All parties will now have to take into account that the sophisticated S-400 surface-to-air missiles Russia is deploying in Syria to protect its planes against further Turkish provocations cover the air space of the entire Levant and complicate the situation in the air even further. At a minimum, the fallout from the Turkish-Russian incident renders even less likely than before the prospect of Turkey and Jordan establishing “safe zones” or “no fly zones” across their borders with Syria to accommodate refugees, friendly minorities like the Turkmen and anti-Assad training activities. Under current circumstances that would require Russian concurrence, which is not likely to be forthcoming.
Finally, the Ottoman (Turkish) empire and Czarist Russia are old enemies, and both are ancient enemies of the Safavid (Persian-Iranian) empire. In this part of the world such past glories are not forgotten. Not only is the fate of Syria’s Turkmen a bone of contention between modern-day Turkey and Assad’s ally Russia. The latter aspires to maintain its hegemony over the Turkic-speaking “stans” of Central Asia--formerly part of the Soviet Union--while Turkey also sees them as part of its sphere of influence. And Turks are angry over Russia’s treatment of the Crimean Tatars, yet another Turkic people in the region, following Moscow’s takeover of Crimea. Yet at this point it is also fair to assess that neither Russia nor Turkey nor Iran has succeeded very well at reviving hegemony over ancient spheres of influence.
Throw in the obvious clash between two highly authoritative rulers, Putin and Erdogan, and Russian-Turkish relations could heat up even more. NATO, of which Turkey is a member, is not happy with the prospect of being dragged into any more tension with Russia than that engendered already by the Ukraine imbroglio. Erdogan, on the other hand, is leveraging the incident with Russia, along with the Syrian refugee problem, to ask to reopen Turkey’s European Union membership file and hasten the processing of its application. A senior Turkish official just told the EU that “even Israel wants us to join.”

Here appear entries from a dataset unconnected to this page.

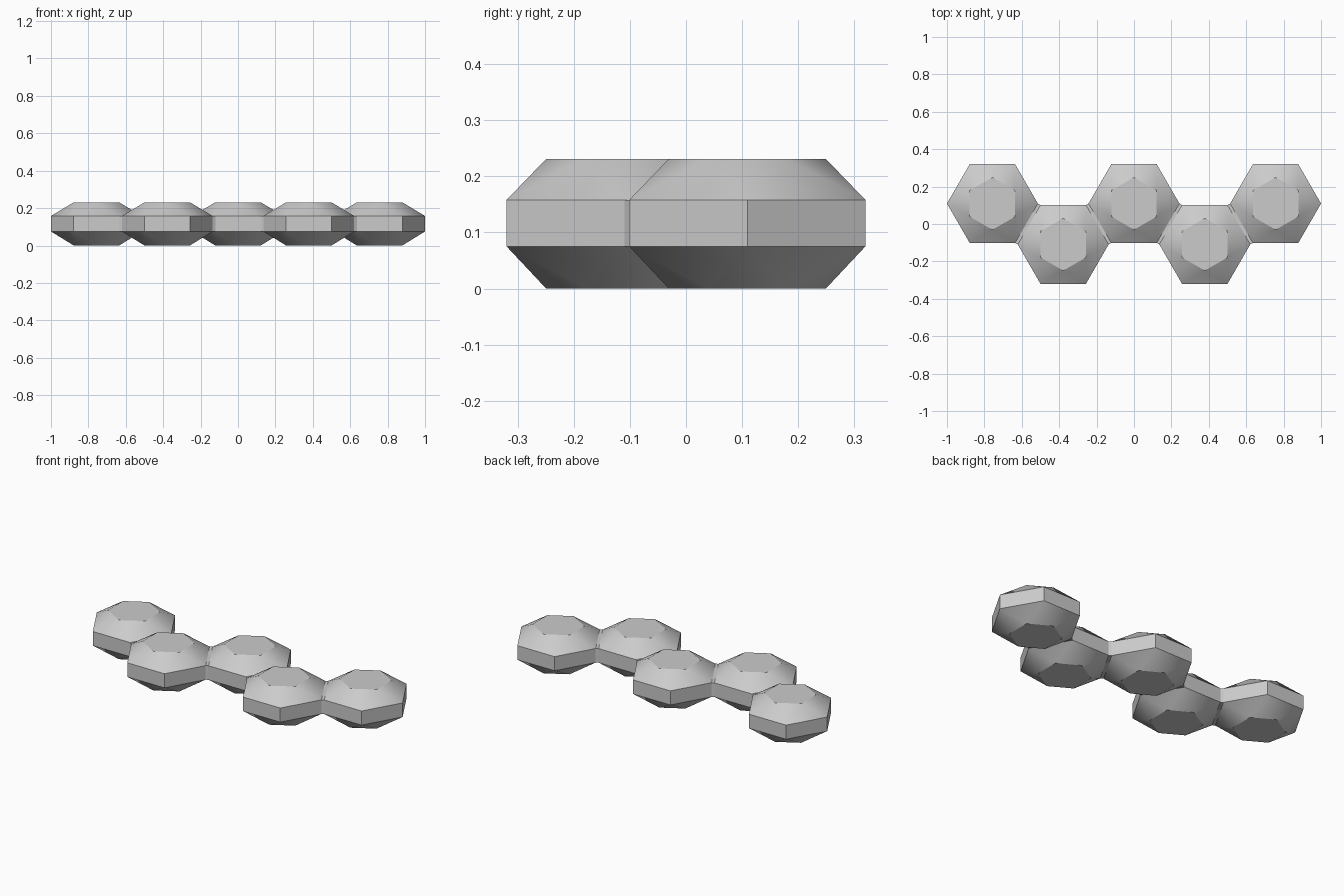
import bpy, bmesh
from math import cos, sin, pi, radians
from mathutils import Matrix, Vector

cube = bpy.data.objects.get("Cube")
if cube:
    bpy.data.objects.remove(cube, do_unlink=True)

RADIUS = 0.243                     # belt corner radius
APOTHEM = RADIUS * cos(pi / 6)
CAP = 0.14                         # cap corner radius
BELT_LOW, BELT_HIGH, TOP = 0.075, 0.158, 0.231
STEP, OFFSET = 0.3785, 0.1093      # zigzag spacing of the cells

grey = bpy.data.materials.new("grey")
grey.use_nodes = True
colour = (0.6, 0.6, 0.6, 1)
grey.diffuse_color = colour
grey.node_tree.nodes["Principled BSDF"].inputs["Base Color"].default_value = colour


def finish(bm, name):
    bmesh.ops.recalc_face_normals(bm, faces=bm.faces)
    mesh = bpy.data.meshes.new(name)
    bm.to_mesh(mesh)
    bm.free()
    mesh.materials.append(grey)
    obj = bpy.data.objects.new(name, mesh)
    bpy.context.collection.objects.link(obj)
    return obj


def ring(bm, centre, radius, z, turn):
    return [bm.verts.new((centre.x + radius * cos(i * pi / 3 + turn),
                          centre.y + radius * sin(i * pi / 3 + turn), z))
            for i in range(6)]


def cell(name, centre):
    bm = bmesh.new()
    low = ring(bm, centre, RADIUS, BELT_LOW, 0)
    high = ring(bm, centre, RADIUS, BELT_HIGH, 0)
    for i in range(6):
        j = (i + 1) % 6
        bm.faces.new((low[i], low[j], high[j], high[i]))
    # caps are turned by half a side, joined by alternating triangles
    for belt, z in ((low, 0), (high, TOP)):
        cap = ring(bm, centre, CAP, z, pi / 6)
        bm.faces.new(cap)
        for i in range(6):
            j = (i + 1) % 6
            bm.faces.new((belt[i], belt[j], cap[i]))
            bm.faces.new((belt[j], cap[j], cap[i]))
    return finish(bm, name)


def bridge(name, a, b):
    gap = (b - a).length - 2 * APOTHEM
    bm = bmesh.new()
    bmesh.ops.create_cube(bm, size=1)
    middle = (a + b) / 2
    middle.z = (BELT_LOW + BELT_HIGH) / 2
    size = Matrix.Diagonal((gap, RADIUS, BELT_HIGH - BELT_LOW, 1))
    turn = (b - a).to_track_quat("X", "Z").to_matrix().to_4x4()
    bm.transform(Matrix.Translation(middle) @ turn @ size)
    return finish(bm, name)


# Row of faceted hexagonal cells in a zigzag
centres = [Vector((i * STEP, OFFSET if i % 2 == 0 else -OFFSET, 0))
           for i in range(-2, 3)]
parts = [cell(f"cell_{i + 1}", c) for i, c in enumerate(centres)]

# Thin bridges between neighbouring belts
parts += [bridge(f"bridge_{i + 1}", a, b)
          for i, (a, b) in enumerate(zip(centres, centres[1:]))]

# Soften the slopes, keep belt and cap edges crisp
bpy.ops.object.select_all(action="DESELECT")
for obj in parts:
    obj.select_set(True)
bpy.context.view_layer.objects.active = parts[0]
bpy.ops.object.shade_smooth_by_angle(angle=radians(27))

Indeed, Israel used to advocate in favor of Turkish EU membership, on the theory that if the Europeans could absorb a major Muslim state they could absorb a Jewish state too. That position doesn’t seem particularly relevant today in view of Turkish-Israeli and European-Israeli tensions over the Palestinian issue. Still, the Turkish statement is music to Israel’s ears insofar as Jerusalem stands to benefit from Turkish-Russian tension. Russia might import Israel’s fruits and vegetables to replace those it used to buy in Turkey. And Turkey, with few enthusiastic allies and facing a threat of energy sanctions by Russia, could yet warm up to the idea of purchasing Israeli Mediterranean gas.